Philippine transport groups launched a nationwide strike Monday to protest a government program drivers fear would phase out traditional jeepneys, which have become a cultural icon, and other aging public transport vehicles.

Officials, however, braced with contingencies, including the deployment of government vehicles to take stranded passengers.

Other groups refused to join the weeklong strike that could keep more than 40,000 passenger jeepneys and vans off the streets in the Manila metropolis alone.

A transport group official here on Sunday said they will not join a transport strike against the jeepney modernization program beginning Monday.

Bravo said their group has already submitted a Letter of Intent to Elmer Francisco of Francisco Motors which manufactures the electric jeepney that will replace the iconic traditional ones.

Protesting drivers and supporters held a noisy rally in suburban Quezon city in the capital region, then proceeded in a convoy to a government transport regulatory office to press their protest.

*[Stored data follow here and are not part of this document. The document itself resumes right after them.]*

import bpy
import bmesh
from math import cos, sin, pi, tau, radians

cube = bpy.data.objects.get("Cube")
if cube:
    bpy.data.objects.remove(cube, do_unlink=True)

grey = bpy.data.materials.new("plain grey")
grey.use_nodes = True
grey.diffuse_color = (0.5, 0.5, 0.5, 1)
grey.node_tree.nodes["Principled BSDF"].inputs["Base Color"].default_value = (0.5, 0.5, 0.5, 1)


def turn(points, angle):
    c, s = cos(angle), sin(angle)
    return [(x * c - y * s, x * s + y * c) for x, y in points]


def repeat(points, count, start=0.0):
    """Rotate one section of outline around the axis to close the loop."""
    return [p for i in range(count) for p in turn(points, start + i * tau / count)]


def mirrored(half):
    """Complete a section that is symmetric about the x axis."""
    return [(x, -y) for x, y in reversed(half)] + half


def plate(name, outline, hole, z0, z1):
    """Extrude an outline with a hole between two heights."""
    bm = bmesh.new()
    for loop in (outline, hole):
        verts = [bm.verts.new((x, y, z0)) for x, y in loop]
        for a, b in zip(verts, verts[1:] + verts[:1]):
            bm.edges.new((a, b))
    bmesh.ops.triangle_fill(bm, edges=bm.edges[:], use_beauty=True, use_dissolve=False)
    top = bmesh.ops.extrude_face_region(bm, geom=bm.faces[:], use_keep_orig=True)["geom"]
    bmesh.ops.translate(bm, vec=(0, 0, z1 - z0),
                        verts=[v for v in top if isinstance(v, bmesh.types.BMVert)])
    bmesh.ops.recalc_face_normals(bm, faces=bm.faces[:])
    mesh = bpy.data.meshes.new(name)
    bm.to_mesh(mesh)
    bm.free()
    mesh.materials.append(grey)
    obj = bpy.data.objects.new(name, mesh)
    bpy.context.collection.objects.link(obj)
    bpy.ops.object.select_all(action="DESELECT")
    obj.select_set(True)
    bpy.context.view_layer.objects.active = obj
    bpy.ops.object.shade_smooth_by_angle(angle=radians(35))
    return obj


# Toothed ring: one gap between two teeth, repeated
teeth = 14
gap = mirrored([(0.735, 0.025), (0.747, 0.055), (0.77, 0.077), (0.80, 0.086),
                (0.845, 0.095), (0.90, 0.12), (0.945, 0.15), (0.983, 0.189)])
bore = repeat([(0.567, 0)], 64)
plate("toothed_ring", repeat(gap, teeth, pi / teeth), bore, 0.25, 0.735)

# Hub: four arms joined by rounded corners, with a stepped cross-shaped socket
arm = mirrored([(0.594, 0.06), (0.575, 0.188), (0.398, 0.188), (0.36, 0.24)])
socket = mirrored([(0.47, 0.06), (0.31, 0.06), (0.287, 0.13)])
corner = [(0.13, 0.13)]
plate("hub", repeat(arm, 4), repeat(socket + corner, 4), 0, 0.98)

At almost noon, Transport Secretary Jaime Bautista said no major transport disruption had been monitored. Other officials said government vehicles were deployed to carry commuters in some areas but did not immediately provide more details.

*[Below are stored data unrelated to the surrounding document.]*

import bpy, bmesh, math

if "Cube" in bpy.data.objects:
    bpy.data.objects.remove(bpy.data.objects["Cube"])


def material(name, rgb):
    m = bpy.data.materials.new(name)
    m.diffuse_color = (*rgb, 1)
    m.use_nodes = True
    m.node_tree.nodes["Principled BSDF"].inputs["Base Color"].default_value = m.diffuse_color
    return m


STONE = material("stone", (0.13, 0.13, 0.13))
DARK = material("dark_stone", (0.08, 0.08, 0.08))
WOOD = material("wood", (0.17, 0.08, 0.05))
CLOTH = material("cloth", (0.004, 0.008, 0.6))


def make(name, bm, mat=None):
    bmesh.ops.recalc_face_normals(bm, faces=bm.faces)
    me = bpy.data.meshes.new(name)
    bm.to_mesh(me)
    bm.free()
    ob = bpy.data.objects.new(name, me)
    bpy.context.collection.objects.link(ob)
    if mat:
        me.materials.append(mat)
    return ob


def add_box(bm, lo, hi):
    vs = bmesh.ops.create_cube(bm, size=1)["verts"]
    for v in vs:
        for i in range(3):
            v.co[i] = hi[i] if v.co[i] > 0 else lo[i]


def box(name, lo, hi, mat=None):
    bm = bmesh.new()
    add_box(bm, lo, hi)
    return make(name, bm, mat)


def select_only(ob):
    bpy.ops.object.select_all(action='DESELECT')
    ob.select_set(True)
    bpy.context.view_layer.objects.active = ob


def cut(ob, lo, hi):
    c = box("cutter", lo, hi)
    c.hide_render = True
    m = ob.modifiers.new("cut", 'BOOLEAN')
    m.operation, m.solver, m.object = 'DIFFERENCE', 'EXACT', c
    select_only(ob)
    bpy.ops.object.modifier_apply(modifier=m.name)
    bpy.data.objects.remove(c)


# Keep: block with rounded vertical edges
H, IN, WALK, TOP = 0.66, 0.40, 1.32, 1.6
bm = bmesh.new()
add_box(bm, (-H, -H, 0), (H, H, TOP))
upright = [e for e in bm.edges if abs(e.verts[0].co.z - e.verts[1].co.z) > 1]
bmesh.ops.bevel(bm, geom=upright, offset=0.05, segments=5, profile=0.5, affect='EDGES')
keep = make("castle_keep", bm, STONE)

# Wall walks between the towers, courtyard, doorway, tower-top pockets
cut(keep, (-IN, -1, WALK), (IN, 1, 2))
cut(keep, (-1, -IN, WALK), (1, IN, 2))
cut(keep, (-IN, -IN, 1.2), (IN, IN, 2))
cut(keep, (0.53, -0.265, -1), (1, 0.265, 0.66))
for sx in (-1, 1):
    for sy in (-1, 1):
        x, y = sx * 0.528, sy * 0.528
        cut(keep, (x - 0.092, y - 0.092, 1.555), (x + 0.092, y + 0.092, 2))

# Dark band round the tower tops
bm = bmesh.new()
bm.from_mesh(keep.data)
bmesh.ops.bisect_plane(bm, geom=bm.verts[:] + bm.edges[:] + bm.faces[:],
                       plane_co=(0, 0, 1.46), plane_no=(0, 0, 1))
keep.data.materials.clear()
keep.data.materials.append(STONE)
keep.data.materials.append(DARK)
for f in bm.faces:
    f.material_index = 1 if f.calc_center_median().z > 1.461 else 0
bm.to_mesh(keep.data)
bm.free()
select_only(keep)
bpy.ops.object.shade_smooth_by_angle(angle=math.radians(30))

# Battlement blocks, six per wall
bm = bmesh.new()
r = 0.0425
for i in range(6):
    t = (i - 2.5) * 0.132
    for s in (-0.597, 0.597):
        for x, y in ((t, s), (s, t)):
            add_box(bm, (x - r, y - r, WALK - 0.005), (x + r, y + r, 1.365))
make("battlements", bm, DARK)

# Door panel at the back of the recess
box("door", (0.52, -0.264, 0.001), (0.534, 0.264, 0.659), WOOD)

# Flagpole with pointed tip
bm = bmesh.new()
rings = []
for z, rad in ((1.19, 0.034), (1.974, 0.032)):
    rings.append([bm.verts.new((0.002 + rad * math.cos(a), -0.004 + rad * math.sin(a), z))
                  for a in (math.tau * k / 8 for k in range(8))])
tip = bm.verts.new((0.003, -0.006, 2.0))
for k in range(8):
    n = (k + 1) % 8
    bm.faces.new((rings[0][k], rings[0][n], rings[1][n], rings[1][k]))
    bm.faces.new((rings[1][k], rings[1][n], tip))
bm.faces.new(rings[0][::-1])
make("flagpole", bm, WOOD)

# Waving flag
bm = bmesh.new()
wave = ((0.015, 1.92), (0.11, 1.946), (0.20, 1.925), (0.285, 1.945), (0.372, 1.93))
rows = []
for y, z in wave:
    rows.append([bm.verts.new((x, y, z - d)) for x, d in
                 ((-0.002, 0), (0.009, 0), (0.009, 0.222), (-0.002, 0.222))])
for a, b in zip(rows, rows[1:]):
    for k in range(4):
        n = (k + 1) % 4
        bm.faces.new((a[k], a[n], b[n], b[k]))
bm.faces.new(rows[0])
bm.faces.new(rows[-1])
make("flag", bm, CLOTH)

Opponents say most poor drivers could not afford to purchase new passenger jeepneys even with promised government financial aid.